*** Opening THE DATA ***
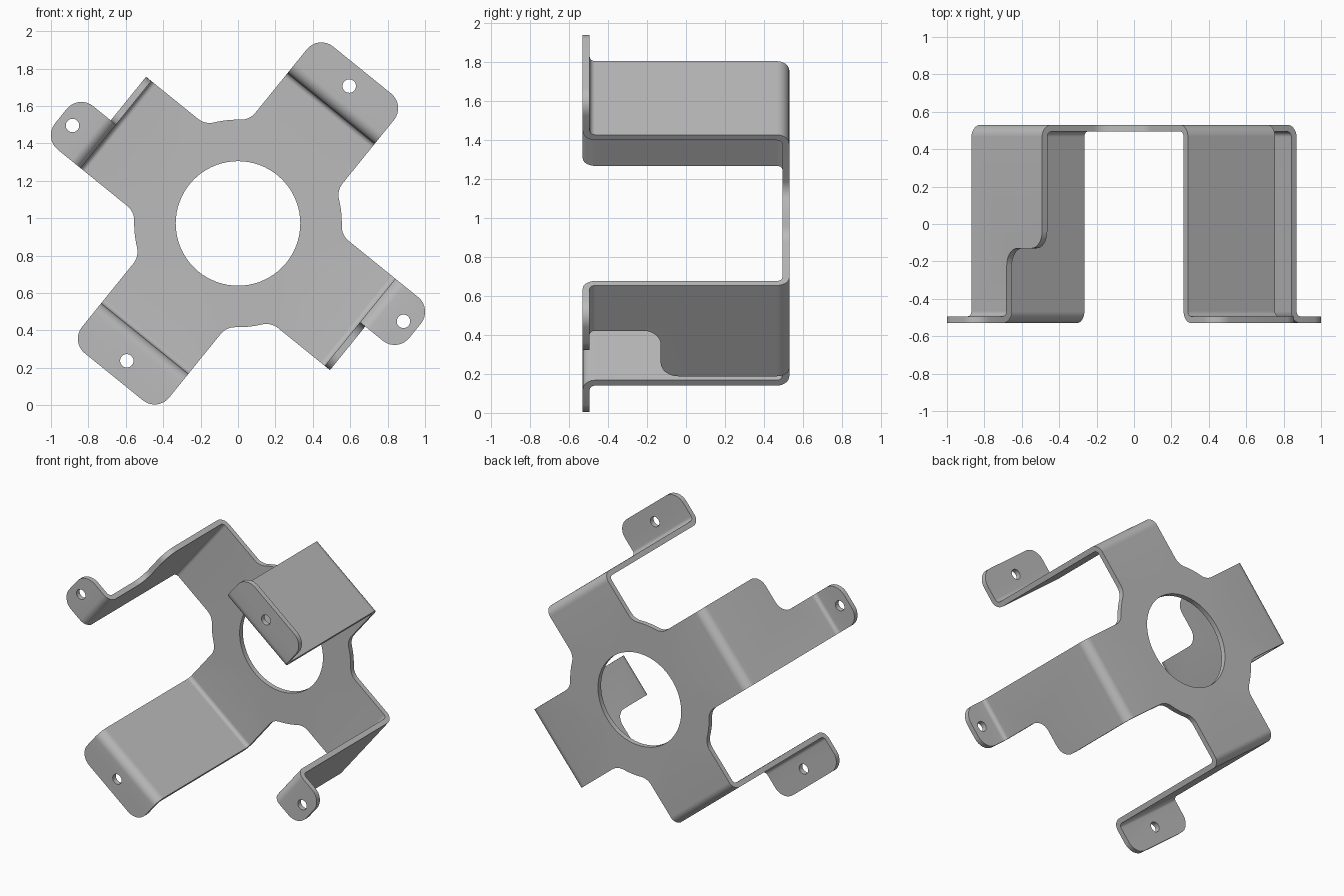
import bpy, bmesh
from math import sin, cos, pi, radians, atan2, hypot, sqrt
from mathutils import Vector

if "Cube" in bpy.data.objects:
    bpy.data.objects.remove(bpy.data.objects["Cube"], do_unlink=True)

THICK = 0.036
CENTRE_Z = 0.972
HALF = 0.3                       # half width of an arm
BACK, FRONT = 0.512, -0.512      # mid planes of hub and feet
BEND = 0.046                     # mid radius of the bends
DISC, FILLET, BORE = 0.555, 0.1, 0.333
bm = bmesh.new()


def arc(cu, cv, rad, a0, a1, n):
    return [(cu + rad * cos(radians(a0 + (a1 - a0) * i / n)),
             cv + rad * sin(radians(a0 + (a1 - a0) * i / n))) for i in range(n + 1)]


def circle(cu, cv, rad, n):
    return arc(cu, cv, rad, 0, 360, n)[:-1]


def rounded(corners, n=8):
    """Polygon of (u, v, radius) right-angle corners with the radii filled in."""
    pts = []
    for i, (u, v, rad) in enumerate(corners):
        p = Vector((u, v))
        if not rad:
            pts.append((u, v))
            continue
        a = (Vector(corners[i - 1][:2]) - p).normalized() * rad
        b = (Vector(corners[(i + 1) % len(corners)][:2]) - p).normalized() * rad
        for k in range(n + 1):
            s = pi / 2 * k / n
            pts.append(tuple(p + a * (1 - sin(s)) + b * (1 - cos(s))))
    return pts


def place(angle, r, t, y):
    """Arm coordinates (outward, sideways, depth) to model coordinates."""
    a = radians(angle)
    return Vector((r * cos(a) - t * sin(a), y, CENTRE_Z + r * sin(a) + t * cos(a)))


def plate(loops, to3d):
    """Fill flat outlines; loops after the first are holes."""
    edges = []
    for loop in loops:
        vs = [bm.verts.new(to3d(u, v)) for u, v in loop]
        edges += [bm.edges.new((vs[i - 1], vs[i])) for i in range(len(vs))]
    bmesh.ops.triangle_fill(bm, edges=edges, use_beauty=True)


def bend(angle, profile, t0, t1):
    rows = [[bm.verts.new(place(angle, r, t, y)) for t in (t0, t1)] for r, y in profile]
    for p, q in zip(rows, rows[1:]):
        bm.faces.new((p[0], p[1], q[1], q[0]))


def arm(angle, wall_r, end_r, hole_r, notched):
    t0 = 0.0 if notched else -HALF
    top, low = BACK - BEND, FRONT + BEND
    # Bend from hub to wall
    bend(angle, arc(wall_r - BEND, top, BEND, 90, 0, 8), -HALF, HALF)
    # Wall, with a rounded step where it narrows
    outline = [(top, -HALF, 0), (top, HALF, 0), (low, HALF, 0), (low, t0, 0)]
    if notched:
        outline += [(-0.13, 0, 0.09), (-0.13, -HALF, 0)]
        # concave step: outer corner at the full width is rounded too
        outline = outline[:4] + rounded_step()
    plate([rounded(outline)], lambda y, t: place(angle, wall_r, t, y))
    # Bend from wall to foot
    bend(angle, arc(wall_r + BEND, low, BEND, 180, 270, 8), t0, HALF)
    # Foot with rounded corners and a screw hole
    foot = rounded([(wall_r + BEND, t0, 0), (end_r, t0, 0.1),
                    (end_r, HALF, 0.1), (wall_r + BEND, HALF, 0)])
    hole = circle(hole_r, (t0 + HALF) / 2, 0.036, 24)
    plate([foot, hole], lambda r, t: place(angle, r, t, FRONT))


def rounded_step():
    return [(-0.13, 0, 0.09), (-0.13, -HALF, 0.09)]


# Hub outline: four arm roots, filleted into a disc
WIDE, NARROW = 0.81, 0.8575
fr = sqrt((DISC + FILLET) ** 2 - (HALF + FILLET) ** 2)
fa = atan2(HALF + FILLET, fr) * 180 / pi
hub = []
for k in range(4):
    end = (NARROW if k % 2 else WIDE) - BEND
    local = arc(fr, -HALF - FILLET, FILLET, 180 - fa, 90, 8)
    local += [(end, -HALF), (end, HALF)]
    local += arc(fr, HALF + FILLET, FILLET, -90, fa - 180, 8)
    local += arc(0, 0, DISC, fa, 90 - fa, 6)[1:-1]
    for r, t in local:
        p = place(51 + 90 * k, r, t, BACK)
        hub.append((p.x, p.z))
bore = [(x, z + CENTRE_Z) for x, z in circle(0, 0, BORE, 72)]
plate([hub, bore], lambda x, z: Vector((x, BACK, z)))

# Two full-width arms and two stepped arms
for turn in (0, 180):
    arm(51 + turn, WIDE, 1.055, 0.945, False)
    arm(141 + turn, NARROW, 1.097, 1.017, True)

bmesh.ops.remove_doubles(bm, verts=bm.verts, dist=0.0005)
bmesh.ops.recalc_face_normals(bm, faces=bm.faces)
mesh = bpy.data.meshes.new("mounting_bracket")
bm.to_mesh(mesh)
bm.free()
bracket = bpy.data.objects.new("mounting_bracket", mesh)
bpy.context.collection.objects.link(bracket)

# Plain grey metal
grey = bpy.data.materials.new("grey_metal")
grey.use_nodes = True
colour = (0.5, 0.5, 0.5, 1)
grey.diffuse_color = colour
grey.node_tree.nodes["Principled BSDF"].inputs["Base Color"].default_value = colour
mesh.materials.append(grey)

# Sheet thickness
bpy.ops.object.select_all(action='DESELECT')
bracket.select_set(True)
bpy.context.view_layer.objects.active = bracket
solid = bracket.modifiers.new("sheet_thickness", 'SOLIDIFY')
solid.thickness = THICK
solid.offset = 0
solid.use_even_offset = True
bpy.ops.object.modifier_apply(modifier=solid.name)
bpy.ops.object.shade_smooth_by_angle(angle=radians(30))
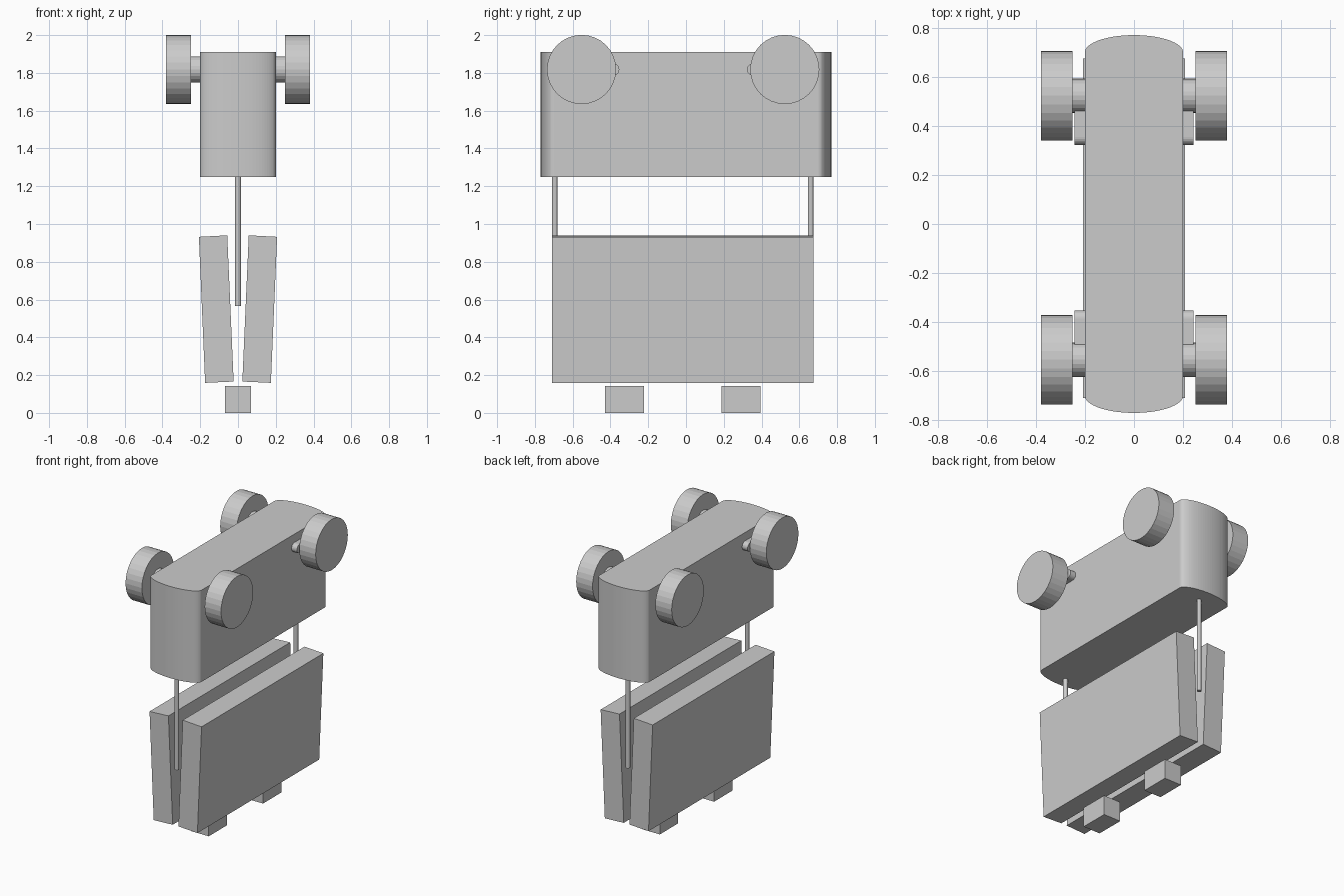
import bpy, bmesh, math
from mathutils import Matrix

if "Cube" in bpy.data.objects:
    bpy.data.objects.remove(bpy.data.objects["Cube"])

grey = bpy.data.materials.new("plain_grey")
grey.diffuse_color = (0.6, 0.6, 0.6, 1)
grey.use_nodes = True
grey.node_tree.nodes["Principled BSDF"].inputs["Base Color"].default_value = grey.diffuse_color


def prism(name, profile, lo, hi, axis):
    """Extrude a 2D profile along x (profile is y,z), y (x,z) or z (x,y)."""
    place = {"x": lambda a, b, t: (t, a, b),
             "y": lambda a, b, t: (a, t, b),
             "z": lambda a, b, t: (a, b, t)}[axis]
    bm = bmesh.new()
    face = bm.faces.new([bm.verts.new(place(a, b, lo)) for a, b in profile])
    ext = bmesh.ops.extrude_face_region(bm, geom=[face])
    top = [g for g in ext["geom"] if isinstance(g, bmesh.types.BMVert)]
    bmesh.ops.translate(bm, verts=top, vec=place(0, 0, hi - lo))
    bmesh.ops.recalc_face_normals(bm, faces=bm.faces)
    mesh = bpy.data.meshes.new(name)
    bm.to_mesh(mesh)
    bm.free()
    mesh.materials.append(grey)
    obj = bpy.data.objects.new(name, mesh)
    bpy.context.collection.objects.link(obj)
    return obj


def arc(cx, cy, rx, ry, start, end, n):
    """Points on an elliptical arc, angles in degrees."""
    return [(cx + rx * math.cos(math.radians(start + (end - start) * i / n)),
             cy + ry * math.sin(math.radians(start + (end - start) * i / n)))
            for i in range(n + 1)]


def circle(cx, cy, r, n):
    return arc(cx, cy, r, r, 0, 360, n)[:-1]


def rect(x0, x1, y0, y1):
    return [(x0, y0), (x1, y0), (x1, y1), (x0, y1)]


# body: long box with bowed front and back ends
outline = arc(0, 0.70, 0.2, 0.07, 0, 180, 32) + arc(0, -0.70, 0.2, 0.07, 180, 360, 32)
prism("body", outline, 1.25, 1.91, "z")

# wheels with axle hubs and short levers pointing to the middle
WHEEL_Z = 1.818
for end, y, inward in (("front", -0.553, 1), ("back", 0.523, -1)):
    for side, s in (("left", -1), ("right", 1)):
        tag = end + "_" + side
        prism("wheel_" + tag, circle(y, WHEEL_Z, 0.183, 32), s * 0.25, s * 0.38, "x")
        prism("axle_" + tag, circle(y, WHEEL_Z, 0.07, 24), s * 0.19, s * 0.255, "x")
        tip = y + inward * 0.168
        turn = 0 if inward > 0 else 180
        lever = arc(tip, WHEEL_Z, 0.032, 0.032, turn - 90, turn + 90, 12)
        lever += [(y, WHEEL_Z + inward * 0.032), (y, WHEEL_Z - inward * 0.032)]
        prism("lever_" + tag, lever, s * 0.19, s * 0.243, "x")

# thin support poles under the body
for end, y in (("front", -0.695), ("back", 0.66)):
    prism("pole_" + end, circle(0, y, 0.015, 12), 0.565, 1.26, "z")

# two side panels leaning outward
for side, s in (("left", -1), ("right", 1)):
    panel = [(0.057, 0.94), (0.207, 0.932), (0.174, 0.159), (0.023, 0.166)]
    prism("panel_" + side, [(s * x, z) for x, z in panel], -0.71, 0.675, "y")

# foot blocks on the ground
for end, y0, y1 in (("front", -0.43, -0.222), ("back", 0.187, 0.395)):
    prism("foot_" + end, rect(-0.068, 0.068, y0, y1), 0, 0.143, "z")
*** Closing THE DATA ***
Nothing but the lines above from the one containing "WIDE, NARROW = 0.81, 0.8575" through the one containing "hub.append((p.x, p.z))" should appear in the answer, each repeated exactly.

=== EXERCISE ANSWER ===
WIDE, NARROW = 0.81, 0.8575
fr = sqrt((DISC + FILLET) ** 2 - (HALF + FILLET) ** 2)
fa = atan2(HALF + FILLET, fr) * 180 / pi
hub = []
for k in range(4):
    end = (NARROW if k % 2 else WIDE) - BEND
    local = arc(fr, -HALF - FILLET, FILLET, 180 - fa, 90, 8)
    local += [(end, -HALF), (end, HALF)]
    local += arc(fr, HALF + FILLET, FILLET, -90, fa - 180, 8)
    local += arc(0, 0, DISC, fa, 90 - fa, 6)[1:-1]
    for r, t in local:
        p = place(51 + 90 * k, r, t, BACK)
        hub.append((p.x, p.z))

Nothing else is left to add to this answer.